Newsy (Nov. 21, 2014) In a blog post, Google said its balloons have traveled 3 million kilometers since the start of Project Loon. Video provided by Newsy
Powered by NewsLook.com

Search ScienceDaily

Number of stories in archives: 140,361

Find with keyword(s):
Enter a keyword or phrase to search ScienceDaily for related topics and research stories.

Save/Print:
Share:

Breaking News:

Strange & Offbeat Stories


Plants & Animals

Earth & Climate

Fossils & Ruins

In Other News

... from NewsDaily.com

Science News

Health News

Environment News

Technology News



Save/Print:
Share:

Free Subscriptions


Get the latest science news with ScienceDaily's free email newsletters, updated daily and weekly. Or view hourly updated newsfeeds in your RSS reader:

Get Social & Mobile


Keep up to date with the latest news from ScienceDaily via social networks and mobile apps:

Have Feedback?

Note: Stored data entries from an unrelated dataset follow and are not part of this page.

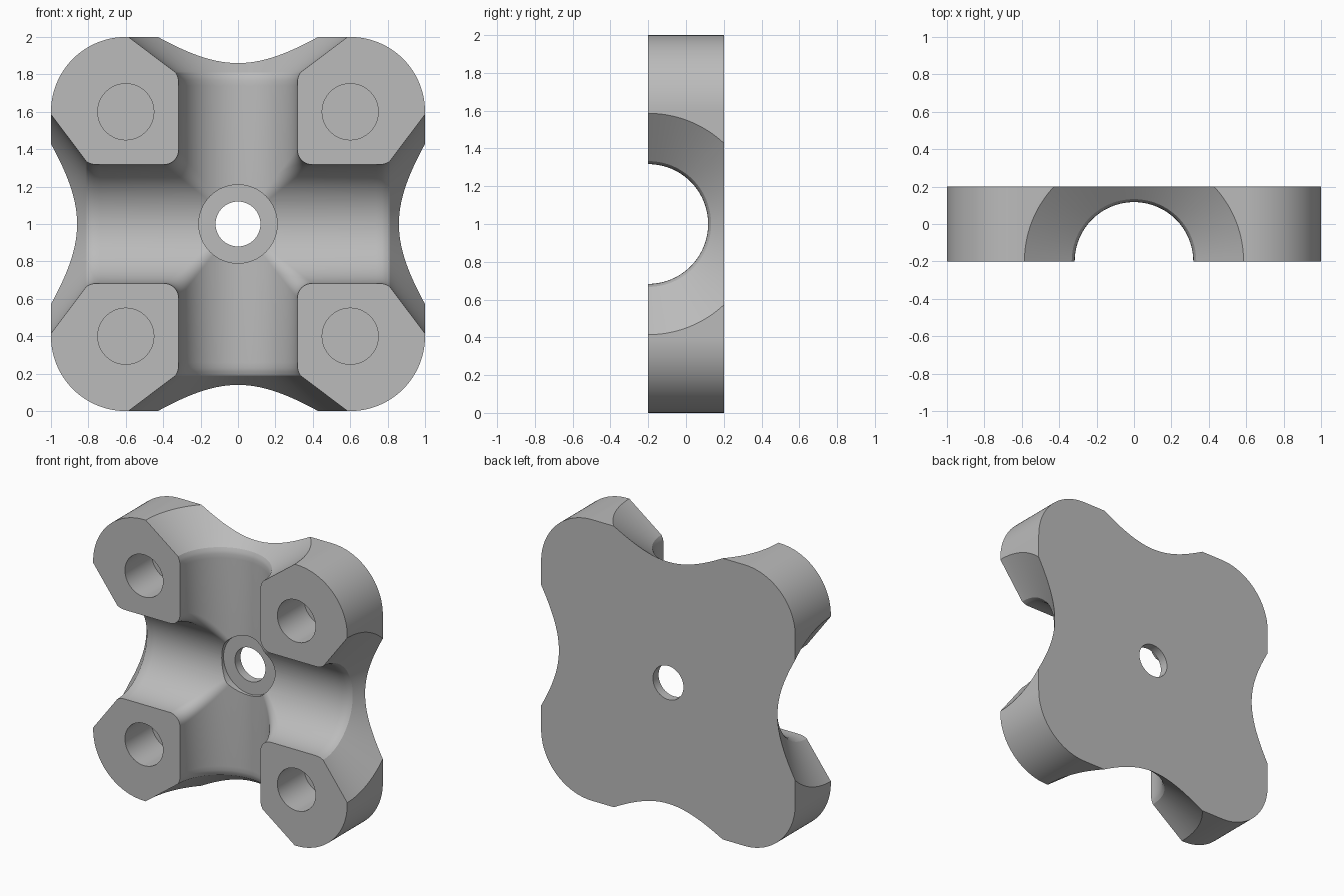
import bpy, bmesh
from math import sin, cos, pi
from mathutils import Vector, Matrix

cube = bpy.data.objects.get("Cube")
if cube:
    bpy.data.objects.remove(cube, do_unlink=True)

FRONT, BACK, MID = -0.2, 0.2, 1.0
R, BLEND = 0.317, 0.08          # channel radius, radius of the blend between channels
STEPS, ARC = 28, 10
END = 1.06                      # cutter runs past the body
FLARE = 0.253 / 0.19            # slope of the conical mouths


def new_object(name, bm):
    bmesh.ops.remove_doubles(bm, verts=bm.verts, dist=1e-5)
    bmesh.ops.dissolve_degenerate(bm, dist=1e-6, edges=bm.edges)
    bmesh.ops.recalc_face_normals(bm, faces=bm.faces)
    mesh = bpy.data.meshes.new(name)
    bm.to_mesh(mesh)
    bm.free()
    obj = bpy.data.objects.new(name, mesh)
    bpy.context.collection.objects.link(obj)
    return obj


def rounded_block(name, half, radius):
    """Square plate with round corners, extruded from front to back."""
    bm = bmesh.new()
    ring = []
    for q in range(4):
        turn = Matrix.Rotation(-q * pi / 2, 3, 'Y')
        for i in range(STEPS + 1):
            t = i / STEPS * pi / 2
            c = half - radius
            p = turn @ Vector((c + radius * cos(t), 0, c + radius * sin(t)))
            ring.append(bm.verts.new(p + Vector((0, FRONT, MID))))
    face = bm.faces.new(ring)
    out = bmesh.ops.extrude_face_region(bm, geom=[face])
    moved = [v for v in out["geom"] if isinstance(v, bmesh.types.BMVert)]
    bmesh.ops.translate(bm, verts=moved, vec=(0, BACK - FRONT, 0))
    return new_object(name, bm)


def drill(name, x, z, radius, y0, y1):
    """Cylinder cutter along y."""
    bm = bmesh.new()
    place = Matrix.Translation((x, (y0 + y1) / 2, z)) @ Matrix.Rotation(pi / 2, 4, 'X')
    bmesh.ops.create_cone(bm, cap_ends=True, segments=64, radius1=radius,
                          radius2=radius, depth=y1 - y0, matrix=place)
    return new_object(name, bm)


def channel_row(t):
    """One line of the cutter: along the x arm, round the blend, up the z arm."""
    s, c = sin(t), cos(t)
    arm = [(END, 0.333 + FLARE * (END - 0.81)), (0.81, 0.333), (0.79, 0.323),
           (0.77, 0.318), (0.74, R)]
    side = [Vector((x, rad * c, rad * s)) for x, rad in arm]
    ball = (R + BLEND) * Vector((s, c, s))
    first = Vector((ball.x, R * c, R * s)) - ball
    last = Vector((R * s, R * c, ball.z)) - ball
    # spherical sweep between the two tangent points
    angle = first.angle(last)
    blend = []
    for i in range(ARC + 1):
        f = i / ARC
        if angle < 1e-4:
            d = first
        else:
            d = (first * sin((1 - f) * angle) + last * sin(f * angle)) / sin(angle)
        blend.append(ball + d)
    return side, blend, [Vector((p.z, p.y, p.x)) for p in reversed(side)]


def crossed_channels(name):
    """Two flared round channels with a blended crossing, as one closed cutter."""
    lift = -0.3
    rows = []
    for i in range(STEPS + 1):
        a, b, c = channel_row(i / STEPS * pi / 2)
        rows.append([Vector((END, lift, 0))] + a + b + c + [Vector((0, lift, END))])
    rows.append([Vector((p.x, lift, p.z)) for p in rows[-1]])
    # closing row on the arm axes
    n = len(a) + 1
    closing = []
    for j, p in enumerate(rows[-1]):
        if j <= n:
            closing.append(Vector((p.x, lift, 0)))
        elif j >= len(rows[-1]) - 1 - n:
            closing.append(Vector((0, lift, p.z)))
        else:
            closing.append(Vector((0, lift, 0)))
    rows.append(closing)

    bm = bmesh.new()
    for sx in (1, -1):
        for sz in (1, -1):
            grid = [[bm.verts.new((p.x * sx, p.y + FRONT, p.z * sz + MID)) for p in row]
                    for row in rows]
            for lo, hi in zip(grid, grid[1:]):
                for j in range(len(lo) - 1):
                    quad = [lo[j], lo[j + 1], hi[j + 1], hi[j]]
                    bm.faces.new(quad if sx * sz > 0 else quad[::-1])
    return new_object(name, bm)


# Body and its cutters
body = rounded_block("cross_channel_block", 1.0, 0.4)
cutters = [crossed_channels("channel_cutter"),
           drill("seat_cutter", 0, MID, 0.21, -0.4, 0.137),
           drill("centre_hole_cutter", 0, MID, 0.12, -0.4, 0.4)]
for x in (-0.6, 0.6):
    for z in (-0.6, 0.6):
        cutters.append(drill("bolt_hole_cutter", x, MID + z, 0.15, -0.4, 0.1))

for cutter in cutters:
    cutter.hide_render = True
    mod = body.modifiers.new(cutter.name, 'BOOLEAN')
    mod.operation = 'DIFFERENCE'
    mod.solver = 'EXACT'
    mod.object = cutter

# Keep the cut result and drop the cutters
bpy.context.view_layer.update()
result = bpy.data.meshes.new_from_object(
    body.evaluated_get(bpy.context.evaluated_depsgraph_get()))
body.modifiers.clear()
body.data = result
for cutter in cutters:
    bpy.data.objects.remove(cutter, do_unlink=True)

# Colour
grey = bpy.data.materials.new("plain_grey")
grey.use_nodes = True
colour = (0.5, 0.5, 0.5, 1)
grey.diffuse_color = colour
grey.node_tree.nodes["Principled BSDF"].inputs["Base Color"].default_value = colour
body.data.materials.clear()
body.data.materials.append(grey)

# Smooth curved walls, crisp rims
for obj in bpy.context.selected_objects:
    obj.select_set(False)
body.select_set(True)
bpy.context.view_layer.objects.active = body
bpy.ops.object.shade_smooth_by_angle(angle=0.35)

Tell us what you think of ScienceDaily -- we welcome both positive and negative comments. Have any problems using the site? Questions?
Mobile: iPhone Android Web
Follow: Facebook Twitter Google+
Subscribe: RSS Feeds Email Newsletters
Latest Headlines Health & Medicine Mind & Brain Space & Time Matter & Energy Computers & Math Plants & Animals Earth & Climate Fossils & Ruins